PROBLEM REQUIREMENTS: Each entry below must appear in the answer exactly as written.

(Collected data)
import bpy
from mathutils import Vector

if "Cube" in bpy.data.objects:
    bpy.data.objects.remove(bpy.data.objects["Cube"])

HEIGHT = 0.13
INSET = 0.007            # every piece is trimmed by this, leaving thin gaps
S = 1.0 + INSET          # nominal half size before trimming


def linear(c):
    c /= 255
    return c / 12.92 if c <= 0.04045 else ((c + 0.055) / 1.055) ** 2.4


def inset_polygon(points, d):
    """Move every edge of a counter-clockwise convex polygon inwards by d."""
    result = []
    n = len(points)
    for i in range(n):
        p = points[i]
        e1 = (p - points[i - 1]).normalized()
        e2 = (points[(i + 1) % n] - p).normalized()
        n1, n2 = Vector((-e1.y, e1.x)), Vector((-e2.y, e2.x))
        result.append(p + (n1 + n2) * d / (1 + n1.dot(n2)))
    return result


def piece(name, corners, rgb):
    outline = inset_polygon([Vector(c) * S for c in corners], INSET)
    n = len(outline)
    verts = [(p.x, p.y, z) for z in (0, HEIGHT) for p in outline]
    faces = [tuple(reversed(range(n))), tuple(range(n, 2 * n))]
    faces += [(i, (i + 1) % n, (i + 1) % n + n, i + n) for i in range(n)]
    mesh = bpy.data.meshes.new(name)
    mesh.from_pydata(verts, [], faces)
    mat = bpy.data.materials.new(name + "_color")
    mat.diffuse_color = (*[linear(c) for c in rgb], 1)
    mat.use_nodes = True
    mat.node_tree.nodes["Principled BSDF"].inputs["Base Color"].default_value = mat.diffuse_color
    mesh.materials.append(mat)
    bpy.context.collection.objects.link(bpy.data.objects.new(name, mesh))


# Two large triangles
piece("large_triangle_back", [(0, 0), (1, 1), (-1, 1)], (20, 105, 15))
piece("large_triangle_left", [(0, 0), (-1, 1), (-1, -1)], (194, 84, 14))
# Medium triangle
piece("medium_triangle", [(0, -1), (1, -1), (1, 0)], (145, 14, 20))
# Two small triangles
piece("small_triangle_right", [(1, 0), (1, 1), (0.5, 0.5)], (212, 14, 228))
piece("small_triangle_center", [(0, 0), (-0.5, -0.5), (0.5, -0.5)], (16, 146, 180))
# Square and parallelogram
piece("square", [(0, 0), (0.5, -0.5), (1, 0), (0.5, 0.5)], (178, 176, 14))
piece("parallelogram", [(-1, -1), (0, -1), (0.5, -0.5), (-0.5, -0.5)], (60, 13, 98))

RESULT OF THIS EXERCISE:
import bpy
from mathutils import Vector

if "Cube" in bpy.data.objects:
    bpy.data.objects.remove(bpy.data.objects["Cube"])

HEIGHT = 0.13
INSET = 0.007            # every piece is trimmed by this, leaving thin gaps
S = 1.0 + INSET          # nominal half size before trimming


def linear(c):
    c /= 255
    return c / 12.92 if c <= 0.04045 else ((c + 0.055) / 1.055) ** 2.4


def inset_polygon(points, d):
    """Move every edge of a counter-clockwise convex polygon inwards by d."""
    result = []
    n = len(points)
    for i in range(n):
        p = points[i]
        e1 = (p - points[i - 1]).normalized()
        e2 = (points[(i + 1) % n] - p).normalized()
        n1, n2 = Vector((-e1.y, e1.x)), Vector((-e2.y, e2.x))
        result.append(p + (n1 + n2) * d / (1 + n1.dot(n2)))
    return result


def piece(name, corners, rgb):
    outline = inset_polygon([Vector(c) * S for c in corners], INSET)
    n = len(outline)
    verts = [(p.x, p.y, z) for z in (0, HEIGHT) for p in outline]
    faces = [tuple(reversed(range(n))), tuple(range(n, 2 * n))]
    faces += [(i, (i + 1) % n, (i + 1) % n + n, i + n) for i in range(n)]
    mesh = bpy.data.meshes.new(name)
    mesh.from_pydata(verts, [], faces)
    mat = bpy.data.materials.new(name + "_color")
    mat.diffuse_color = (*[linear(c) for c in rgb], 1)
    mat.use_nodes = True
    mat.node_tree.nodes["Principled BSDF"].inputs["Base Color"].default_value = mat.diffuse_color
    mesh.materials.append(mat)
    bpy.context.collection.objects.link(bpy.data.objects.new(name, mesh))


# Two large triangles
piece("large_triangle_back", [(0, 0), (1, 1), (-1, 1)], (20, 105, 15))
piece("large_triangle_left", [(0, 0), (-1, 1), (-1, -1)], (194, 84, 14))
# Medium triangle
piece("medium_triangle", [(0, -1), (1, -1), (1, 0)], (145, 14, 20))
# Two small triangles
piece("small_triangle_right", [(1, 0), (1, 1), (0.5, 0.5)], (212, 14, 228))
piece("small_triangle_center", [(0, 0), (-0.5, -0.5), (0.5, -0.5)], (16, 146, 180))
# Square and parallelogram
piece("square", [(0, 0), (0.5, -0.5), (1, 0), (0.5, 0.5)], (178, 176, 14))
piece("parallelogram", [(-1, -1), (0, -1), (0.5, -0.5), (-0.5, -0.5)], (60, 13, 98))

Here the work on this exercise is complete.